Surprisingly enough, this game can be quite demanding and bring even powerful rigs to their knees. Fortunately there are plenty of options to tweak to tailor the visual detail for your specific system, the most demanding of which seems to be the motion blur which I actually found a bit annoying anyway.
There is a good selection of music that varies in style and tempo but is always upbeat and energetic and perfectly suited for racing. You might not like it all but you enjoy most of it.
The sound effects are pretty standard and include car engines and skidding tires and that’s about it. There just isn’t that much opportunity within the game design to explore a lot of fancy or varied sounds.
I’m actually scoring the value a bit lower than the previous TrackMania game, not because there is less content – actually there is probably more and just as much potential for ongoing future content, but because of the repetitive nature of the game. Most of the content is locked and to unlock it will require hours and hour of racing the same track over and over until you shave that last 100th of a second off the clock to earn the gold. Thankfully, most races are only 2-4 minutes but when you race them 8-10 times or more each it gets a bit monotonous.
I was playing the game prior to street date and there was a steady group of fans, both in Europe and those who had imported their copy, and now that the game has released in the States that number is only growing, and along with it the number of user-created content. If you are into designing and sharing your own tracks you can find more than 200 tracks (as of this review) already available. And best of all you can play these tracks anytime without having to unlock anything, so you have something new to do when the main game has you stumped.
TrackMania Sunrise is a fantastic sequel that improves upon the original in gameplay, graphics, and overall content. If you enjoy arcade racing in short repetitive spurts then you are going to love this day at the track. There is so much to do and so many ways to play, and when you have finished those, the sandbox editor lets you create your own endless assortment of content.

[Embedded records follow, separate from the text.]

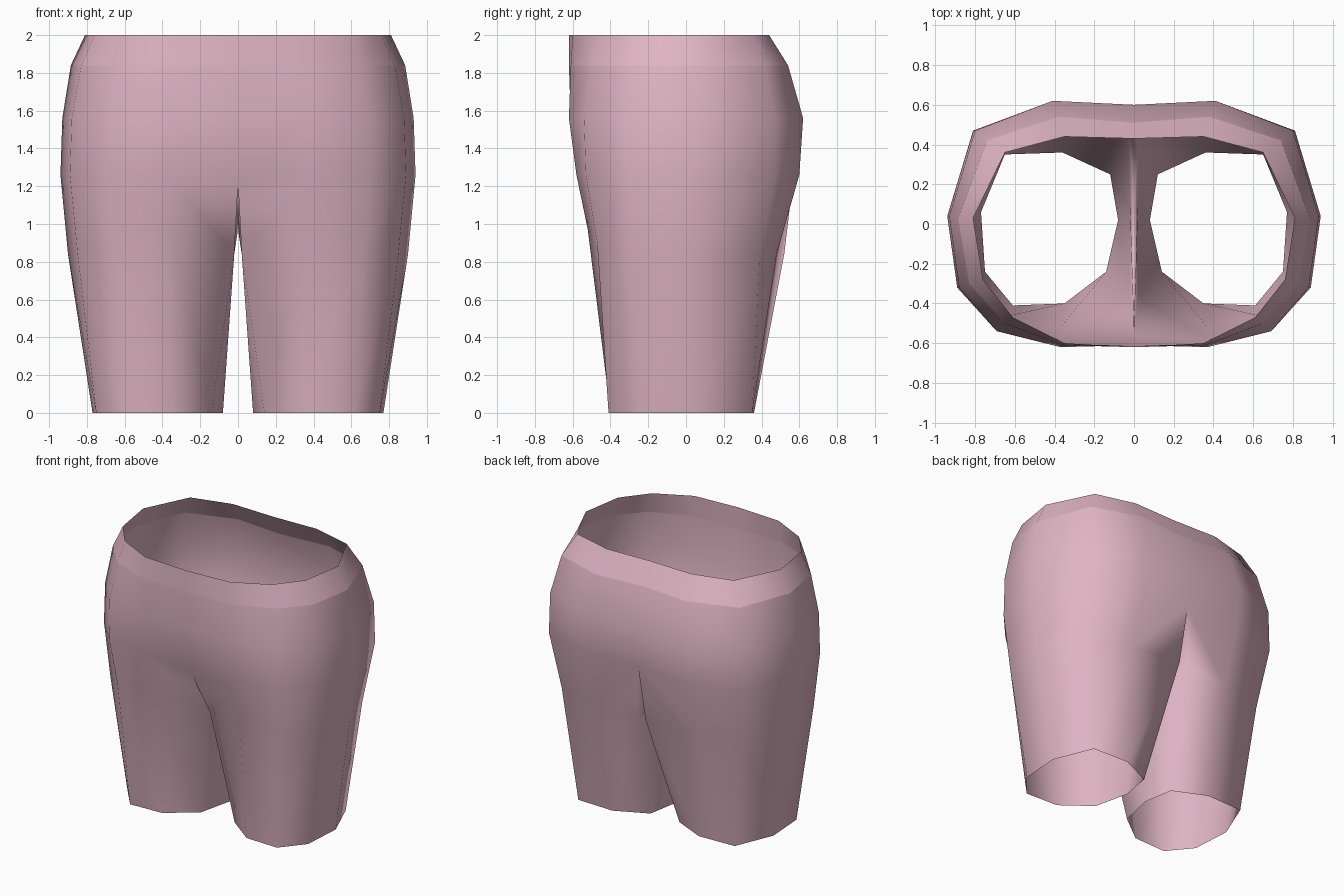
import bpy

# Remove the default cube only
default_cube = bpy.data.objects.get("Cube")
if default_cube:
    bpy.data.objects.remove(default_cube, do_unlink=True)


def make_material(name, colour):
    material = bpy.data.materials.new(name)
    material.use_nodes = True
    material.diffuse_color = colour
    shader = material.node_tree.nodes["Principled BSDF"]
    shader.inputs["Base Color"].default_value = colour
    shader.inputs["Roughness"].default_value = 0.8
    return material


def level_ring(height, outline):
    """Place a flat outline at one height."""
    return [(x, y, height) for x, y in outline]


# Half outlines of the body, running from front centre around the side to back centre
waist = level_ring(2, [(0, -.62), (.35, -.6), (.61, -.47), (.76, -.28),
                       (.81, .03), (.65, .36), (.35, .44), (0, .43)])
waistband_bottom = level_ring(1.84, [(0, -.62), (.36, -.61), (.65, -.5), (.83, -.3),
                                     (.885, .03), (.74, .42), (.38, .54), (0, .51)])
hip = level_ring(1.56, [(0, -.61), (.37, -.62), (.69, -.54), (.88, -.32),
                        (.93, .04), (.8, .47), (.41, .62), (0, .6)])
seat = level_ring(1.26, [(0, -.56), (.37, -.58), (.7, -.53), (.89, -.32),
                         (.94, .04), (.81, .47), (.41, .6), (0, .57)])
seat[0] = (0, -.56, 1.21)
crotch = (0, .1, .97)

# Closed leg outlines, from the front around the outside to the inner thigh
thigh = [(.37, -.52, .97), (.67, -.47, .9), (.85, -.3, .85), (.9, .04, .84), (.76, .39, .83),
         (.4, .48, .84), (.03, .52, .84), (.02, .08, .84), (.02, -.36, .84)]
hem = level_ring(0, [(.35, -.4), (.61, -.41), (.75, -.24), (.77, .06), (.65, .35),
                     (.36, .36), (.12, .25), (.08, .02), (.14, -.24)])

vertices = []
faces = []


def add_points(points):
    """Store points and return their indices."""
    start = len(vertices)
    vertices.extend(points)
    return list(range(start, len(vertices)))


def bridge(upper, lower, closed=False):
    """Join two rings with outward-facing quads."""
    count = len(upper)
    for i in range(count if closed else count - 1):
        j = (i + 1) % count
        faces.append((lower[i], lower[j], upper[j], upper[i]))


# Body shell, open at the waist
body_rings = [add_points(ring) for ring in (waist, waistband_bottom, hip, seat)]
for upper, lower in zip(body_rings, body_rings[1:]):
    bridge(upper, lower)

# Leg tube, open at the hem, starting from the seat and the crotch point
seat_ring = body_rings[-1]
leg_top = seat_ring[1:] + add_points([crotch]) + seat_ring[:1]
leg_rings = [leg_top, add_points(thigh), add_points(hem)]
for upper, lower in zip(leg_rings, leg_rings[1:]):
    bridge(upper, lower, closed=True)

mesh = bpy.data.meshes.new("shorts")
mesh.from_pydata(vertices, [], faces)
mesh.update()

# Smooth cloth with a crisp fold below the waistband
for polygon in mesh.polygons:
    polygon.use_smooth = True
waistband_fold = set(body_rings[1])
for edge in mesh.edges:
    edge.use_edge_sharp = set(edge.vertices) <= waistband_fold

mesh.materials.append(make_material("dusty pink cloth", (.74, .46, .55, 1)))
shorts = bpy.data.objects.new("shorts", mesh)
bpy.context.collection.objects.link(shorts)

# Second half
mirror = shorts.modifiers.new("mirror halves", "MIRROR")
mirror.use_axis = (True, False, False)
mirror.use_clip = True
mirror.merge_threshold = .001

The best thing about Sunrise is that it doesn’t take a huge time commitment. The load times are fast and you can keep this game on your hard drive for months and years to come and just pick up and play whenever you have some spare time. And with hundreds of people making their own quality tracks, you might never have to stop playing.